- The rise of mobility is a clear indicator of the digital business shift, as the workforce must be productive from anywhere at any time. More people are working virtually, and with less people confined to an office, connection is necessary through technology on both traditional and mobile devices (often their own).
IT is no longer in control as users are trusted to do the right thing with their own technology. This equates to an increased need for secure, remote access to applications and network systems for all employees, across all devices. A modern IAM solution will meet this requirement and make the device-and-location-limitations of homegrown systems a thing of the past.

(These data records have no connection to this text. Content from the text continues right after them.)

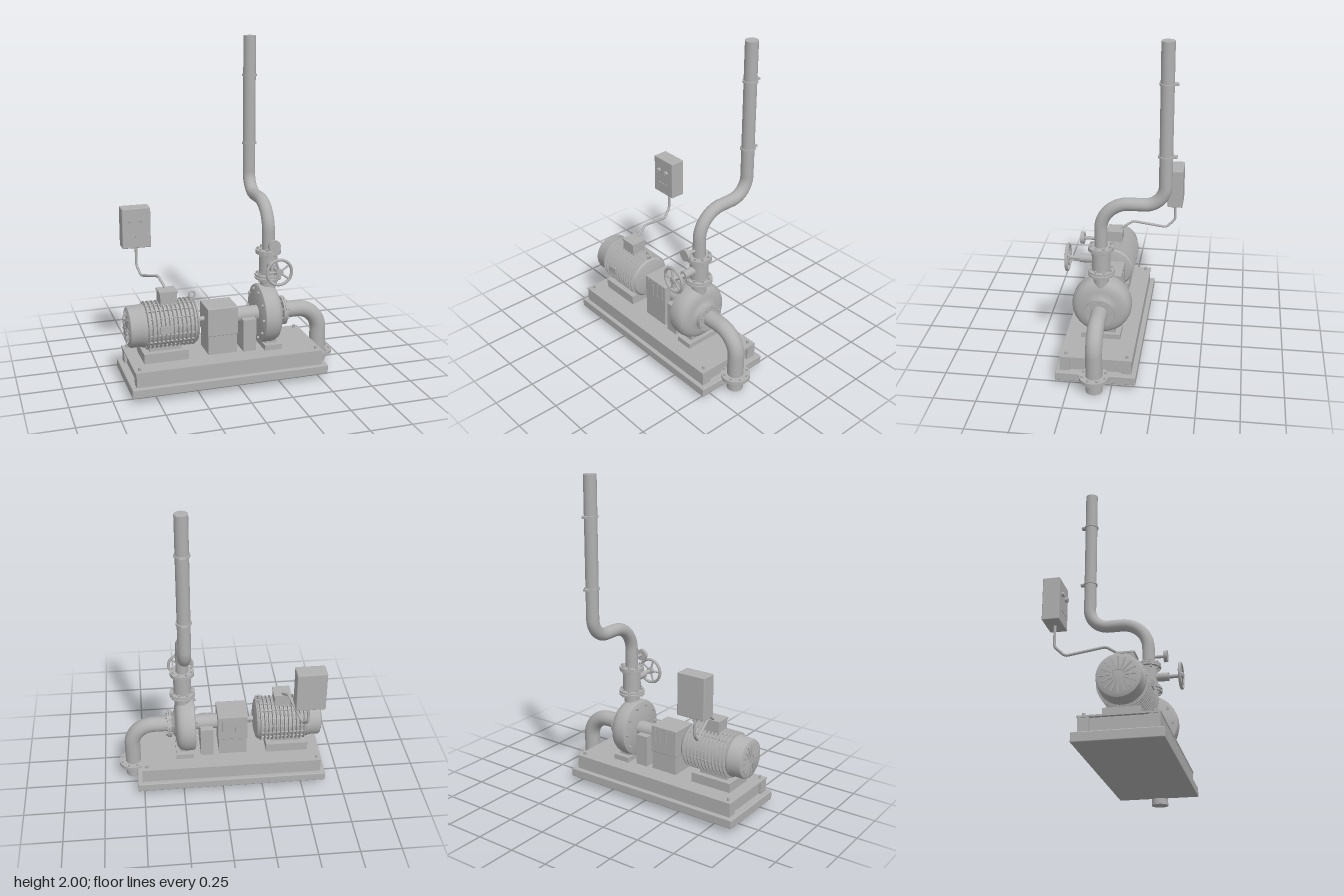
import * as THREE from 'three';
import { toCreasedNormals } from 'three/addons/utils/BufferGeometryUtils.js';
import { RoundedBoxGeometry } from 'three/addons/geometries/RoundedBoxGeometry.js';

const V = (x, y, z) => new THREE.Vector3(x, y, z);
const AXIS_Y = 0.38, AXIS_Z = 0.095;      // shaft line
const RISER_X = 0.235;                    // discharge line

export function createModel() {
  const root = new THREE.Group();
  root.name = 'pumpSet';
  const castGrey = new THREE.MeshStandardMaterial({ color: 0xb0b0b0 });
  castGrey.name = 'cast grey';

  const add = (name, geo, x = 0, y = 0, z = 0, parent = root) => {
    const m = new THREE.Mesh(geo, castGrey);
    m.name = name;
    m.position.set(x, y, z);
    parent.add(m);
    return m;
  };
  const group = (name, x = 0, y = 0, z = 0) => {
    const g = new THREE.Group();
    g.name = name;
    g.position.set(x, y, z);
    root.add(g);
    return g;
  };
  // box from min and max corners
  const box = (name, x0, x1, y0, y1, z0, z1, r = 0) => {
    const s = [x1 - x0, y1 - y0, z1 - z0];
    const geo = r ? new RoundedBoxGeometry(...s, 2, r) : new THREE.BoxGeometry(...s);
    return add(name, geo, (x0 + x1) / 2, (y0 + y1) / 2, (z0 + z1) / 2);
  };
  // cylinder centred at a point, along a chosen axis
  const cyl = (name, r, len, axis, x, y, z, parent = root, seg = 32) => {
    const m = add(name, new THREE.CylinderGeometry(r, r, len, seg), x, y, z, parent);
    if (axis === 'x') m.rotation.z = -Math.PI / 2;
    if (axis === 'z') m.rotation.x = Math.PI / 2;
    return m;
  };
  // turned part along +x on the shaft line, profile of [x, radius]
  const turned = (name, profile) => {
    const geo = new THREE.LatheGeometry(profile.map(([x, r]) => new THREE.Vector2(r, x)), 48);
    const m = add(name, toCreasedNormals(geo, 0.6), 0, AXIS_Y, AXIS_Z);
    m.rotation.z = -Math.PI / 2;
    return m;
  };
  // round pipe through corner points, with a bend radius at each inner corner
  const pipe = (name, pts, bends, r, seg = 96, sides = 24) => {
    const path = new THREE.CurvePath();
    let from = pts[0];
    for (let i = 1; i < pts.length - 1; i++) {
      const a = pts[i].clone().add(pts[i - 1].clone().sub(pts[i]).setLength(bends[i - 1]));
      const b = pts[i].clone().add(pts[i + 1].clone().sub(pts[i]).setLength(bends[i - 1]));
      path.add(new THREE.LineCurve3(from, a));
      path.add(new THREE.CubicBezierCurve3(a, a.clone().lerp(pts[i], 0.552), b.clone().lerp(pts[i], 0.552), b));
      from = b;
    }
    path.add(new THREE.LineCurve3(from, pts[pts.length - 1]));
    return add(name, new THREE.TubeGeometry(path, seg, r, sides), 0, 0, 0);
  };
  // flange disc pair with a ring of bolts, built along y
  const flange = (name, x, y, z, axis, r, gap) => {
    const g = group(name, x, y, z);
    for (const s of gap ? [-1, 1] : [0]) cyl('flangeDisc', r, 0.011, 'y', 0, s * gap, 0, g, 40);
    for (let i = 0; i < 8; i++) {
      const a = (i + 0.5) * Math.PI / 4;
      cyl('flangeBolt', 0.007, 2 * gap + 0.036, 'y', Math.cos(a) * r * 0.82, 0, Math.sin(a) * r * 0.82, g, 6);
    }
    if (axis === 'x') g.rotation.z = -Math.PI / 2;
    return g;
  };

  // Base frame
  box('plinth', -0.65, 0.54, 0.035, 0.09, -0.143, 0.33, 0.006);
  box('sideChannel', -0.62, 0.51, 0.09, 0.172, 0.245, 0.305);
  box('sideChannel', -0.62, 0.51, 0.09, 0.172, -0.115, -0.055);
  box('deckPlate', -0.625, 0.51, 0.17, 0.18, -0.118, 0.308);
  for (const x of [-0.585, 0.475]) box('crossMember', x - 0.02, x + 0.02, 0.09, 0.172, -0.06, 0.25);
  for (const x of [-0.595, 0.478]) for (const z of [-0.087, 0.272])
    cyl('anchorBolt', 0.009, 0.022, 'y', x, 0.188, z, root, 8);

  // Motor
  const prof = [[-0.632, 0], [-0.632, 0.1], [-0.625, 0.117], [-0.615, 0.121], [-0.555, 0.121], [-0.545, 0.127], [-0.535, 0.127]];
  for (let i = 0; i < 12; i++) {
    const x = -0.528 + i * 0.0248;
    prof.push([x, 0.123], [x + 0.004, 0.14], [x + 0.010, 0.14], [x + 0.014, 0.123]);
  }
  prof.push([-0.236, 0.123], [-0.234, 0.132], [-0.222, 0.122], [-0.212, 0.085], [-0.208, 0.03], [-0.208, 0]);
  turned('motorBody', prof);
  box('motorFoot', -0.55, -0.285, 0.18, 0.238, -0.005, 0.195);
  box('motorSaddle', -0.51, -0.32, 0.23, 0.29, 0.03, 0.16);
  for (let i = 0; i < 16; i++) {
    const a = i * Math.PI / 8;
    const rib = add('fanCoverRib', new THREE.BoxGeometry(0.006, 0.07, 0.008), -0.633,
      AXIS_Y + Math.cos(a) * 0.062, AXIS_Z + Math.sin(a) * 0.062);
    rib.rotation.x = a;
  }
  for (let i = 0; i < 16; i++) {
    const a = (i + 0.5) * Math.PI / 8;
    const rib = add('lengthwiseRib', new THREE.BoxGeometry(0.28, 0.02, 0.006), -0.39,
      AXIS_Y + Math.cos(a) * 0.122, AXIS_Z + Math.sin(a) * 0.122);
    rib.rotation.x = a;
  }
  box('namePlate', -0.463, -0.4, 0.37, 0.412, 0.232, 0.239);
  box('terminalBox', -0.437, -0.337, 0.49, 0.578, 0.045, 0.138);
  box('terminalBoxLid', -0.442, -0.332, 0.575, 0.585, 0.04, 0.143);
  add('liftingEye', new THREE.TorusGeometry(0.018, 0.005, 10, 24), -0.237, 0.54, AXIS_Z);
  cyl('liftingEyeShank', 0.006, 0.03, 'y', -0.237, 0.51, AXIS_Z, root, 10);
  cyl('motorShaft', 0.015, 0.08, 'x', -0.18, AXIS_Y, AXIS_Z);

  // Coupling guard with louvres and edge screws
  box('guardPedestal', -0.16, 0.015, 0.18, 0.3, 0.008, 0.178);
  box('couplingGuard', -0.164, 0.022, 0.294, 0.465, 0.004, 0.18, 0.004);
  for (const x of [-0.09, -0.048, -0.008]) for (const z of [0.003, 0.181])
    box('guardLouvre', x - 0.004, x + 0.004, 0.355, 0.435, z - 0.003, z + 0.003);
  for (const x of [-0.135, -0.1, -0.045, -0.01]) for (const z of [0.003, 0.181])
    cyl('guardScrew', 0.005, 0.008, 'z', x, 0.45, z, root, 8);

  // Bearing housing and its support
  cyl('bearingHousing', 0.048, 0.16, 'x', 0.095, AXIS_Y, AXIS_Z);
  box('bearingSupport', 0.052, 0.132, 0.18, 0.376, 0.002, 0.188);

  // Pump casing
  turned('pumpCasing', [[0.165, 0], [0.165, 0.165], [0.17, 0.174], [0.18, 0.177], [0.225, 0.178], [0.25, 0.173],
    [0.268, 0.162], [0.28, 0.142], [0.286, 0.11], [0.288, 0.085], [0.3, 0.07], [0.315, 0.055], [0.315, 0]]);
  for (let i = 0; i < 10; i++) {
    const a = (i + 0.5) * Math.PI / 5;
    cyl('casingBolt', 0.009, 0.018, 'x', 0.161, AXIS_Y + Math.cos(a) * 0.148, AXIS_Z + Math.sin(a) * 0.148, root, 6);
  }
  box('casingFoot', 0.18, 0.288, 0.178, 0.212, -0.022, 0.215);
  box('casingSaddle', 0.195, 0.265, 0.2, 0.24, 0.01, 0.18);

  // Suction line
  pipe('suctionPipe', [V(0.27, AXIS_Y, AXIS_Z), V(0.563, AXIS_Y, AXIS_Z), V(0.563, 0.001, AXIS_Z)], [0.14], 0.049);
  cyl('suctionPipeEnd', 0.049, 0.002, 'y', 0.563, 0.001, AXIS_Z);
  flange('suctionFlange', 0.325, AXIS_Y, AXIS_Z, 'x', 0.087, 0.0065);
  flange('footFlange', 0.565, 0.093, AXIS_Z, 'y', 0.087, 0.0055);

  // Discharge neck and gate valve
  cyl('dischargeNeck', 0.046, 0.13, 'y', RISER_X, 0.56, AXIS_Z);
  flange('lowerValveFlange', RISER_X, 0.61, AXIS_Z, 'y', 0.079, 0.009);
  cyl('valveBody', 0.055, 0.15, 'y', RISER_X, 0.69, AXIS_Z);
  flange('upperValveFlange', RISER_X, 0.764, AXIS_Z, 'y', 0.075, 0.006);
  cyl('valveBonnet', 0.026, 0.1, 'z', RISER_X, 0.69, 0.168);
  cyl('valveStem', 0.012, 0.1, 'z', RISER_X, 0.69, 0.255);

  // Handwheel
  const wheel = group('handwheel', RISER_X, 0.69, 0.29);
  add('wheelRim', new THREE.TorusGeometry(0.075, 0.009, 12, 40), 0, 0, 0, wheel);
  cyl('wheelHub', 0.021, 0.024, 'z', 0, 0, 0, wheel, 24);
  for (let i = 0; i < 5; i++) {
    const a = i * Math.PI * 0.4 + 0.3;
    const spoke = cyl('wheelSpoke', 0.006, 0.066, 'y', -Math.sin(a) * 0.042, Math.cos(a) * 0.042, 0, wheel, 10);
    spoke.rotation.z = a;
  }

  // Pressure gauge
  cyl('gaugeStem', 0.01, 0.08, 'z', RISER_X, 0.822, 0.16, root, 12);
  cyl('gaugeDial', 0.036, 0.022, 'z', RISER_X, 0.822, 0.2);

  // Riser with offset bend and clamps
  const RZ = -0.273;
  pipe('riserPipe', [V(RISER_X, 0.75, AXIS_Z), V(RISER_X, 1.05, AXIS_Z), V(RISER_X, 1.05, RZ), V(RISER_X, 1.999, RZ)],
    [0.165, 0.12], 0.038, 160);
  cyl('riserPipeEnd', 0.038, 0.002, 'y', RISER_X, 1.999, RZ);
  for (const y of [1.35, 1.765]) {
    cyl('riserClamp', 0.045, 0.01, 'y', RISER_X, y, RZ);
    box('clampTab', RISER_X - 0.015, RISER_X + 0.015, y - 0.006, y + 0.006, -0.335, -0.3);
  }

  // Control box and conduit
  box('controlBox', -0.575, -0.4, 0.747, 0.995, -0.335, -0.24, 0.005);
  for (const x of [-0.525, -0.455]) {
    cyl('controlKnob', 0.014, 0.016, 'z', x, 0.911, -0.233, root, 20);
    box('knobGrip', x - 0.003, x + 0.003, 0.9, 0.922, -0.228, -0.221);
  }
  for (const x of [-0.52, -0.488, -0.456]) box('indicator', x - 0.009, x + 0.009, 0.817, 0.825, -0.242, -0.236);
  pipe('conduit', [V(-0.485, 0.755, -0.285), V(-0.485, 0.625, -0.285), V(-0.468, 0.575, -0.23),
    V(-0.41, 0.633, -0.02), V(-0.387, 0.58, 0.07)], [0.015, 0.015, 0.015], 0.008, 90, 10);

  return root;
}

- The cloud-first business is now nearly ubiquitous and is a cornerstone of digital transformation, the changing workforce, and the rise of mobility. As companies move to the cloud, whether that be hybrid or all-in, there will be new security challenges. Company data is no longer within IT control, which means that security is only possible through ensuring the right people have access to it.
Just as your CIO has to build the stakeholder case for the efficiencies, agility, and ROI of migrating from legacy systems to the cloud stack (for example), so too can you see an opening to show how modern, integrated, and automated IAM is integral to that change.
- Shadow IT is now a fact of life due to the decentralized nature of the cloud. Departments and individuals within the workforce can implement cloud services for storage and usage without going through corporate-managed IT systems. Those services’ tendency to handle user authentication through their own services will continue to challenge notions of security control—not only because of their distributed nature, but because their single sign-on (SSO), multi-factor authorization (MFA), and federated identity management (FIM) support tends to be relatively immature.
That leaves businesses with no idea about what accounts their employees are using on what cloud-based services—and no way to control the business data that might be stored on those services. Although social media services, like Facebook and Twitter, have pioneered identity federation by enabling log-ons to a range of third-party services, integrating those identities with corporate directory services remains a sticking point. As a consequence, the increasing use of cloud-based services is driving the need for better and more interactive SSO, MFA, and FIM solutions as part of an integrated and automated IAM solution.
Recognizing the more fluid nature of user authentication in the digital age may not have been your CIO’s immediate focus. That is primarily due to the fact that he or she cannot see the connection between IAM and reaching the organization’s goals. Making the business case is about providing the CIO with information on how homegrown legacy IAM solutions have major vulnerabilities and how a modern IAM solution is the cornerstone of future competitiveness, agility, and productivity in an ever-changing world.
Stay tuned for more in this blog post series with Part 2: the raising stakes for IAM including regulations, the growing security-threat landscape, and the pressure to do more with less and Part 3: the benefits and cost savings of a modern IAM solution.